Cool Posts From Around the Web:
There are three new talents joining Game of Thrones for the show’s sixth season, all playing family members of one particular character. Along with news of their deals, we’ve got other casting news in this TV Bits:
- The full Roots remake cast is announced,
- Xander Berkeley joins The Walking Dead,
- Jenna Coleman is leaving Doctor Who,
- and Marvel confirms and clarifies more casting, including the return of Stick to Daredevil.
Read More »
Posted on Thursday, September 17th, 2015 by Angie Han
FX is doubling down on Ryan Murphy and Brad Falchuk this TV season. Next month marks the premiere of their American Horror Story: Hotel — the fifth season in the ongoing horror anthology series — while midseason kicks off their brand-new true crime anthology series, American Crime Story, with The People v. OJ Simpson.

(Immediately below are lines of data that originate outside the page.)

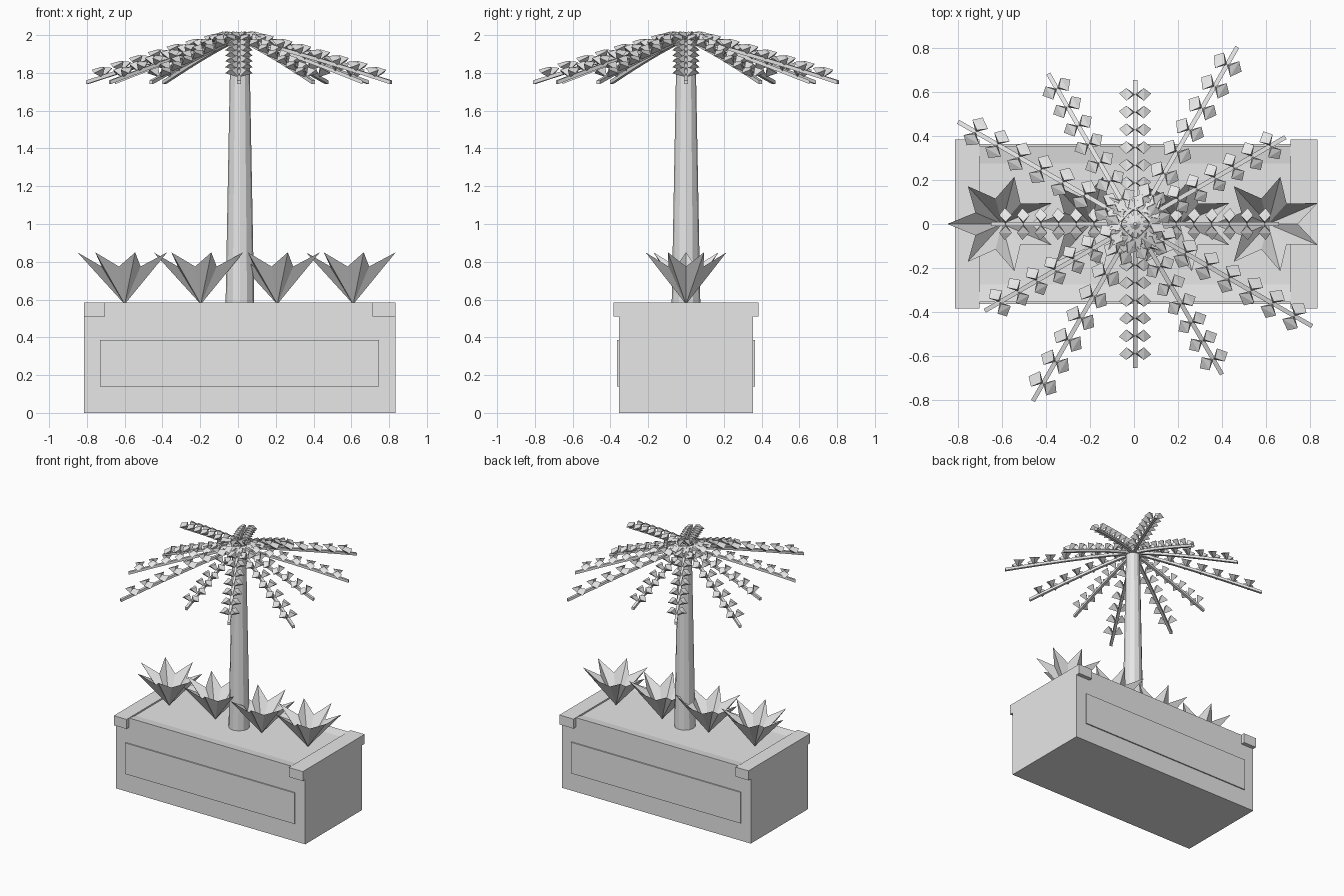
import bpy, bmesh, math
from mathutils import Vector, Matrix

cube = bpy.data.objects.get("Cube")
if cube:
    bpy.data.objects.remove(cube, do_unlink=True)

mat = bpy.data.materials.new("plain grey")
mat.use_nodes = True
GREY = (0.8, 0.8, 0.8, 1)
mat.diffuse_color = GREY
mat.node_tree.nodes["Principled BSDF"].inputs["Base Color"].default_value = GREY


def finish(name, bm, closed=True):
    if closed:
        bmesh.ops.recalc_face_normals(bm, faces=bm.faces[:])
    mesh = bpy.data.meshes.new(name)
    bm.to_mesh(mesh)
    bm.free()
    mesh.materials.append(mat)
    obj = bpy.data.objects.new(name, mesh)
    bpy.context.collection.objects.link(obj)
    return obj


def add_box(bm, lo, hi):
    lo, hi = Vector(lo), Vector(hi)
    m = Matrix.Translation((lo + hi) / 2) @ Matrix.Diagonal((*(hi - lo), 1))
    return bmesh.ops.create_cube(bm, size=1, matrix=m)["verts"]


def box(name, lo, hi):
    bm = bmesh.new()
    add_box(bm, lo, hi)
    return finish(name, bm)


def cone(name, r1, r2, z1, z2, sides, x):
    bm = bmesh.new()
    bmesh.ops.create_cone(bm, cap_ends=True, segments=sides, radius1=r1, radius2=r2,
                          depth=z2 - z1, matrix=Matrix.Translation((x, 0, (z1 + z2) / 2)))
    return finish(name, bm)


# Planter body with a shallow soil recess in its top
X0, X1, TOP = -0.814, 0.835, 0.585
bm = bmesh.new()
add_box(bm, (X0, -0.355, 0), (X1, 0.355, TOP))
top = max(bm.faces, key=lambda f: f.calc_center_median().z)
bmesh.ops.inset_region(bm, faces=[top], thickness=0.112)
bmesh.ops.translate(bm, verts=top.verts[:], vec=(0, 0, -0.012))
finish("planter_box", bm)

# End bars of the rim, and raised panels on front and back
box("right_rim_bar", (X0, -0.385, 0.51), (-0.703, 0.385, TOP))
box("left_rim_bar", (0.713, -0.385, 0.51), (X1, 0.385, TOP))
box("front_panel", (-0.73, -0.364, 0.14), (0.747, -0.35, 0.385))
box("back_panel", (-0.73, 0.35, 0.14), (0.747, 0.364, 0.385))

# Trunk and crown tip
cone("trunk", 0.076, 0.05, 0.572, 1.96, 12, 0.01)
cone("crown_tip", 0.06, 0.008, 1.955, 2.0, 12, 0.005)


# Star-shaped open plants in a row
def plant(name, x, petals=7):
    bm = bmesh.new()
    root = bm.verts.new((x, 0, 0.575))
    ring = []
    for i in range(petals * 2):
        a = math.pi + i * math.pi / petals
        r, z = (0.25, 0.85) if i % 2 == 0 else (0.135, 0.775)
        ring.append(bm.verts.new((x + r * math.cos(a), 0.88 * r * math.sin(a), z)))
    for i, v in enumerate(ring):
        bm.faces.new((root, ring[(i + 1) % len(ring)], v))
    return finish(name, bm, False)


for i, x in enumerate((-0.6, -0.197, 0.208, 0.61)):
    plant(f"star_plant_{i + 1}", x)


# Palm fronds: a drooping square stem with paired leaflets
def stem_point(t, length):
    return Vector((t * length, 0, 1.98 - 0.23 * t ** 1.15))


def leaflet(bm, base, side, size):
    shape = ((0, 0, 0), (0, 0.01, 0.055), (-0.035, 0.04, 0.05),
             (0.005, 0.073, 0.022), (0.035, 0.04, 0.04))
    root, inner, a, outer, b = [
        bm.verts.new(base + Vector((x * size, y * side, z))) for x, y, z in shape]
    for f in ((inner, a, b), (a, outer, b), (root, a, inner),
              (root, inner, b), (root, outer, a), (root, b, outer)):
        bm.faces.new(f)


def frond(name, angle, length, pairs=8, steps=6, w=0.01):
    bm = bmesh.new()
    rings = []
    for i in range(steps + 1):
        p = stem_point(i / steps, length)
        rings.append([bm.verts.new(p + Vector((0, y, z)))
                      for y, z in ((-w, -w), (w, -w), (w, w), (-w, w))])
    for r, s in zip(rings, rings[1:]):
        for j in range(4):
            k = (j + 1) % 4
            bm.faces.new((r[j], r[k], s[k], s[j]))
    bm.faces.new(rings[0])
    bm.faces.new(rings[-1])
    for i in range(pairs):
        base = stem_point(0.9 - i * 0.123 if i < 7 else 0.1, length)
        for side in (-1, 1):
            leaflet(bm, base, side, length / 0.8)
    m = Matrix.Translation((0.005, 0, 0)) @ Matrix.Rotation(angle, 4, "Z")
    bmesh.ops.transform(bm, matrix=m, verts=bm.verts[:])
    return finish(name, bm)


LENGTHS = (0.655, 0.79, 0.93)
for i in range(12):
    step = i % 3
    frond(f"frond_{i + 1}", math.radians(30 * i), LENGTHS[step])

Which means FX has no time to waste with promotion. The first American Crime Story teaser has just hit the web, along with a new Lady Gaga-centric American Horror Story: Hotel teaser and a more in-depth featurette. Watch them all after the jump. Read More »
Just because a Stephen King story has been adapted in one medium doesn’t make it off-limits for another, especially in the peak TV year of 2015. The Shining is the most obvious example of a successful film that was mounted on television, and now there’s a development effort to create The Mist as a TV series.
But this doesn’t sound like a script re-adaptation of the novella. Rather, The Mist TV series may be something more inspired by the original story than directly based on it, and therefore a story (or set of stories) that can sit alongside Frank Darabont’s excellent film. Read More »
Comedy director Judd Apatow already has firm footing at HBO as the executive producer of the network’s hit show Girls from writer, director and star Lena Dunham, and now he’s hoping to add another show to the cable giant’s comedy line-up.
Comedian Pete Holmes, former star of his own TBS late night show, will star in a semi-autobiographical series called Crashing, playing a version of himself. If you’re not acquainted with the comedy of Pete Holmes, I suggest educating yourself immediately.
Find out more about the Judd Apatow Pete Holmes HBO show after the jump! Read More »